You wouldn't think that The Stranger would be big on friendship and companionship. And it's not... really. The novel’s apathetic hero approaches what other characters think of as "friendship" with a detached and indifferent air. He falls into friendships if being friends is easier than being strangers, but would rather remain strangers if that takes less effort than having a conversation. Friendship ends up being something that happens to the main character, rather than something he creates. Of course, one could always argue that this means it isn’t friendship—or even companionship—at all.
Questions About Friendship
- Doesn’t it seem like Salamano is better friends with his dog than Meursault is with Raymond? What does this say about the nature of friendship?
- Does The Stranger draw any distinction between friendship and companionship?
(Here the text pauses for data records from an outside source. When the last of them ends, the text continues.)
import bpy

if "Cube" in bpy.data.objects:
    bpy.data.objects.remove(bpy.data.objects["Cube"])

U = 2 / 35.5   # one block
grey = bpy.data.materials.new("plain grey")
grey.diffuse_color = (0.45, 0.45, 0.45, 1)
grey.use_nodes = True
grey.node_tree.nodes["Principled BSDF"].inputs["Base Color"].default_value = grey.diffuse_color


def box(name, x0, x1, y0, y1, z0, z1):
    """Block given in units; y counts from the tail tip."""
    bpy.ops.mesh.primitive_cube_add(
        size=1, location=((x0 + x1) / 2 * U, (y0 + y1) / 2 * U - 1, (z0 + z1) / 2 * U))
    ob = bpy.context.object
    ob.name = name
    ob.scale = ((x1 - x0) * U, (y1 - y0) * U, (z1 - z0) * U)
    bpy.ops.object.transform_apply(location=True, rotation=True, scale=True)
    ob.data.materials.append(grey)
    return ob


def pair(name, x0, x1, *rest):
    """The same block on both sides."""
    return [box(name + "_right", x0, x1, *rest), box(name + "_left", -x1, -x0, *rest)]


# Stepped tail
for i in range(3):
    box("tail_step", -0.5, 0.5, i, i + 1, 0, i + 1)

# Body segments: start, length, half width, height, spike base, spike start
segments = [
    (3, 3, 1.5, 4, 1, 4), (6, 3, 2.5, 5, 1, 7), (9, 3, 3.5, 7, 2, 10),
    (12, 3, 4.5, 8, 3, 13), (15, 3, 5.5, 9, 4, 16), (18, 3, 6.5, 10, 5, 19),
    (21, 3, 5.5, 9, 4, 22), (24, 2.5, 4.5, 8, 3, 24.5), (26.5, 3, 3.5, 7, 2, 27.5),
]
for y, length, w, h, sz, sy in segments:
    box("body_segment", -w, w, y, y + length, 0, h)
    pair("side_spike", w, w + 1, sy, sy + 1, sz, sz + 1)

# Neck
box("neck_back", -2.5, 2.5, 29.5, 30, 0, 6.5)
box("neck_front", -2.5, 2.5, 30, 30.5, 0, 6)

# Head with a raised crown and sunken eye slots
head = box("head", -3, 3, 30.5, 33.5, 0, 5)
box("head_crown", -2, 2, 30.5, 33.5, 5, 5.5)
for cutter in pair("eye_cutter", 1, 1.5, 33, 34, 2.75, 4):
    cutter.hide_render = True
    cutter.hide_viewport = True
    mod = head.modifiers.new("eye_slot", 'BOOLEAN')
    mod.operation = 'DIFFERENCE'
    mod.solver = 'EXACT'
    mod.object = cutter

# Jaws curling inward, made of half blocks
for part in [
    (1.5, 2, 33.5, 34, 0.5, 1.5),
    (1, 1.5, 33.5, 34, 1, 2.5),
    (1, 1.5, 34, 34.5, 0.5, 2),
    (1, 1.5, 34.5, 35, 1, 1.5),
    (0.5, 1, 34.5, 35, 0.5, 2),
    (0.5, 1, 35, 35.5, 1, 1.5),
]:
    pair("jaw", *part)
- Why does Maman start a new romance with Perez so close to her death? Do you agree with Meursault’s explanation?
- Salamano replacing his dead wife with a dog might be considered a little ludicrous. What does this mean from an absurdist’s point of view?
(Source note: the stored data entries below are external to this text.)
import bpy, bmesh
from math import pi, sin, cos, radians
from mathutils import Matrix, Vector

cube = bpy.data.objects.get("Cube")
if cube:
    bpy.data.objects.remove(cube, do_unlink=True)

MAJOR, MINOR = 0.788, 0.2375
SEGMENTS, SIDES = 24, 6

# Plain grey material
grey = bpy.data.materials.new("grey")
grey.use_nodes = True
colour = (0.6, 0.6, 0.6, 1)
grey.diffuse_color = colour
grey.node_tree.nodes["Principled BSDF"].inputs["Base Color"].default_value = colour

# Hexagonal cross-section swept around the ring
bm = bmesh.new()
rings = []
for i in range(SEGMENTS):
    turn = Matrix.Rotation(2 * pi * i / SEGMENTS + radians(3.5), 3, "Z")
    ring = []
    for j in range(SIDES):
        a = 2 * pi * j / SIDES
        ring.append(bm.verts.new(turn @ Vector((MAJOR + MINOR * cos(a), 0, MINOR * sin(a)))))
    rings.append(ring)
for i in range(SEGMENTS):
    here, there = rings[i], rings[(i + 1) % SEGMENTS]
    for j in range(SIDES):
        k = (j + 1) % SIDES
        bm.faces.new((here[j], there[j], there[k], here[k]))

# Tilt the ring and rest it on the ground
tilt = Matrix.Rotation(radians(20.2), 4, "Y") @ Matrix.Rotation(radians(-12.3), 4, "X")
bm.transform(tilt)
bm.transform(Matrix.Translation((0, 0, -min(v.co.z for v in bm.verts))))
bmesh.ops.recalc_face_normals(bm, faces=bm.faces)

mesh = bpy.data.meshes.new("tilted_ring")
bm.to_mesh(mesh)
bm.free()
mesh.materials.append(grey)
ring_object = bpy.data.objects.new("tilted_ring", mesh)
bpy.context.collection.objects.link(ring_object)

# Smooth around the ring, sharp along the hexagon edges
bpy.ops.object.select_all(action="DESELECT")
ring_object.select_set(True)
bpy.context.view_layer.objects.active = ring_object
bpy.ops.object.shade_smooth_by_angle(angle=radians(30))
- Meursault acts not for good reason, but because there’s no reason not to act. How is that reflected in his friendship with Raymond?
Chew on This
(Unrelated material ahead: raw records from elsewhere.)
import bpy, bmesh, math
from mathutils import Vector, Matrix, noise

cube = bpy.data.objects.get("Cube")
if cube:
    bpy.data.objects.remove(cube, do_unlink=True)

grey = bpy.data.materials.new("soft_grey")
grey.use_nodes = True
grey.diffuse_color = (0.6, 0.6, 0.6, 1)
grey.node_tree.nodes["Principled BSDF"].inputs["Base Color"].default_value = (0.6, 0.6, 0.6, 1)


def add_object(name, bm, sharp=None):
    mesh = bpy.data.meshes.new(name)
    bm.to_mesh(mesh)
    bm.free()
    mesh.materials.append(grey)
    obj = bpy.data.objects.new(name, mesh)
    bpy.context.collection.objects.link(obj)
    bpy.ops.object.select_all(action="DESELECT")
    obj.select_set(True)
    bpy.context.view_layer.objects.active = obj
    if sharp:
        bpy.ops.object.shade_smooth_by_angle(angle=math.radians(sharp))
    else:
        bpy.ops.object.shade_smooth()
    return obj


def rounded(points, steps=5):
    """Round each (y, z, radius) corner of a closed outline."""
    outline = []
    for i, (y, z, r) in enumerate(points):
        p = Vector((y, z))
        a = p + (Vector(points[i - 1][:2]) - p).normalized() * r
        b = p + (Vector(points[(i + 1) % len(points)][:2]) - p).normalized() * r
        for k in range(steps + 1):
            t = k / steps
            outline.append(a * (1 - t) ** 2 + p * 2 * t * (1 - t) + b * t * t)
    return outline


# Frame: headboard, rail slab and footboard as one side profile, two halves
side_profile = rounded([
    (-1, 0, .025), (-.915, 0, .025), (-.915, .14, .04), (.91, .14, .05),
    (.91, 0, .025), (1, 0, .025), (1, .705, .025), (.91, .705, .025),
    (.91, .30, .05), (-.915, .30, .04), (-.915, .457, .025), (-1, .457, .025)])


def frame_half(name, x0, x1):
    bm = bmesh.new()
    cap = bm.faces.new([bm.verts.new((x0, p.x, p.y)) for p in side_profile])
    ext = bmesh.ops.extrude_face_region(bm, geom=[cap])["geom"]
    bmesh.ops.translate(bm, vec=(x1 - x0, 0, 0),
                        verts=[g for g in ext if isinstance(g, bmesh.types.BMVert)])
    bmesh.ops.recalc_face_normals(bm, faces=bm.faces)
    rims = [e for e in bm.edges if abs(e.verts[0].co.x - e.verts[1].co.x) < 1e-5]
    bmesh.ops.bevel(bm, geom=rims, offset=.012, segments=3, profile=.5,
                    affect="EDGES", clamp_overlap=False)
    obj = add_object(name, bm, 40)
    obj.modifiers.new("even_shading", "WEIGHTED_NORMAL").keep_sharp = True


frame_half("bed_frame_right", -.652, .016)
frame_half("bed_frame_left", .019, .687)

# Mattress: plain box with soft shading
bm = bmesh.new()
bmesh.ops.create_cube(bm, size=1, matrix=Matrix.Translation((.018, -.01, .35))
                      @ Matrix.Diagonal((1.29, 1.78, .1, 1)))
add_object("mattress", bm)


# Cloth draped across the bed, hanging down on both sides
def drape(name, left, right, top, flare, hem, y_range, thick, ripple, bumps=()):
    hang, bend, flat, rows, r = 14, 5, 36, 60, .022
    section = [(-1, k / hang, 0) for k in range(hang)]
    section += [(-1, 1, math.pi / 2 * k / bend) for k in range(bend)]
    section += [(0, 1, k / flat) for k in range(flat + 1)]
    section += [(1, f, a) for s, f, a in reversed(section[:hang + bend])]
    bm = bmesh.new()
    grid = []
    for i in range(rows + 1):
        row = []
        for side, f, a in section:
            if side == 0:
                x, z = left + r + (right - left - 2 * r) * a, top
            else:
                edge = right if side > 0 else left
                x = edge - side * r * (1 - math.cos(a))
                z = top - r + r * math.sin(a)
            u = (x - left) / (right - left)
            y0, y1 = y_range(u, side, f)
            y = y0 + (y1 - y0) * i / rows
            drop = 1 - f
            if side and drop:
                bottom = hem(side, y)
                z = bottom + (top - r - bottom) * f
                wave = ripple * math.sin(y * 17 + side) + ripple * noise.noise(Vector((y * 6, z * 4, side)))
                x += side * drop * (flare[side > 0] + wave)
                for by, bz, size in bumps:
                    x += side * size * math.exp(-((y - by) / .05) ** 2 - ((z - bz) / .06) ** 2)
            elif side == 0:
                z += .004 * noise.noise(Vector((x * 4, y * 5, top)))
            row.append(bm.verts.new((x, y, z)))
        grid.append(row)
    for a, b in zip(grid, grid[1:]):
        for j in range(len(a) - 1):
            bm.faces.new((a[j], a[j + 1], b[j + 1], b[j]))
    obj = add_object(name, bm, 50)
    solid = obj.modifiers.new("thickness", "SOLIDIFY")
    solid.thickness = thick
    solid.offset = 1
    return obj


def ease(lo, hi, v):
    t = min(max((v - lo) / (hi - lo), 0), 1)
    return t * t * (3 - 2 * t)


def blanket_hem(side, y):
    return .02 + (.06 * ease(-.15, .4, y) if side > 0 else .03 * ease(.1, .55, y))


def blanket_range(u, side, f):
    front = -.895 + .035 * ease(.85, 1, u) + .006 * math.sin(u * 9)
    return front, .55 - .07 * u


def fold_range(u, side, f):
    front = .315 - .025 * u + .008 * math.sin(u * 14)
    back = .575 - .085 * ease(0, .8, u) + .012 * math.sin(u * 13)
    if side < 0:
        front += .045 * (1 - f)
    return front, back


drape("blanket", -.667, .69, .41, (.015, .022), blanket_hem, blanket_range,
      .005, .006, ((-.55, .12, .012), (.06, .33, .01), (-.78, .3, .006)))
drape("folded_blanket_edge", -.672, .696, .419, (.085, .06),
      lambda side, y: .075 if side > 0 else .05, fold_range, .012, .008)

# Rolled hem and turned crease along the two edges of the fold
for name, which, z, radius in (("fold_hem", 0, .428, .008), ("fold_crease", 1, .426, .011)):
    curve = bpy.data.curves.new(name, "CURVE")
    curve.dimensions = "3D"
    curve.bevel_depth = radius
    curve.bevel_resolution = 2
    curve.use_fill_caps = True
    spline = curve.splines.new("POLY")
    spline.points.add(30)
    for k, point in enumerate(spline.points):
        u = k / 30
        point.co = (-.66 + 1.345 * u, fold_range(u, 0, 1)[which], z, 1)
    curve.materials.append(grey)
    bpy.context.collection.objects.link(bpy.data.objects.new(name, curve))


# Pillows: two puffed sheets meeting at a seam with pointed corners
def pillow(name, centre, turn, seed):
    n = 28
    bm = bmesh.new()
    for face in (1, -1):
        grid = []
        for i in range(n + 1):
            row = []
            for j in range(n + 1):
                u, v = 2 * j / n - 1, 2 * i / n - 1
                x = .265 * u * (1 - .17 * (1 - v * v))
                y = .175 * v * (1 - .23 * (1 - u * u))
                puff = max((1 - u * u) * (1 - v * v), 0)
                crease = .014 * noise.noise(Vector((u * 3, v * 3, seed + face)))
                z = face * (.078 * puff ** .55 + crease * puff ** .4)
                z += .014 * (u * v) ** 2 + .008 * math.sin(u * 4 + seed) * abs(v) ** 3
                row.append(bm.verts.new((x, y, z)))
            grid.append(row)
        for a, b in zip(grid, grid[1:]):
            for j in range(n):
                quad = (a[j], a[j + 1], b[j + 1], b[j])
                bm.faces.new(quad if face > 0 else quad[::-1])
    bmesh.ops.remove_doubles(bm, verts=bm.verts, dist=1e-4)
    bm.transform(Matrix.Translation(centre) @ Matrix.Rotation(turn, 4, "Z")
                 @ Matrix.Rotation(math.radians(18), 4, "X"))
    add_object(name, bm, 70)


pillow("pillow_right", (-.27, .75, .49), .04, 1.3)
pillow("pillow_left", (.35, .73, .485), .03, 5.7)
Just as Perez and Maman tried to escape death via a blossoming romance, Meursault escapes boredom through his friendship with Raymond.
Meursault uses other people to satisfy his needs. This is actually no different than what other, "normal" characters do in The Stranger—it’s just that Meursault is more willing to admit it. At the end of the day, he’s just like any other person, without the mask of social niceties.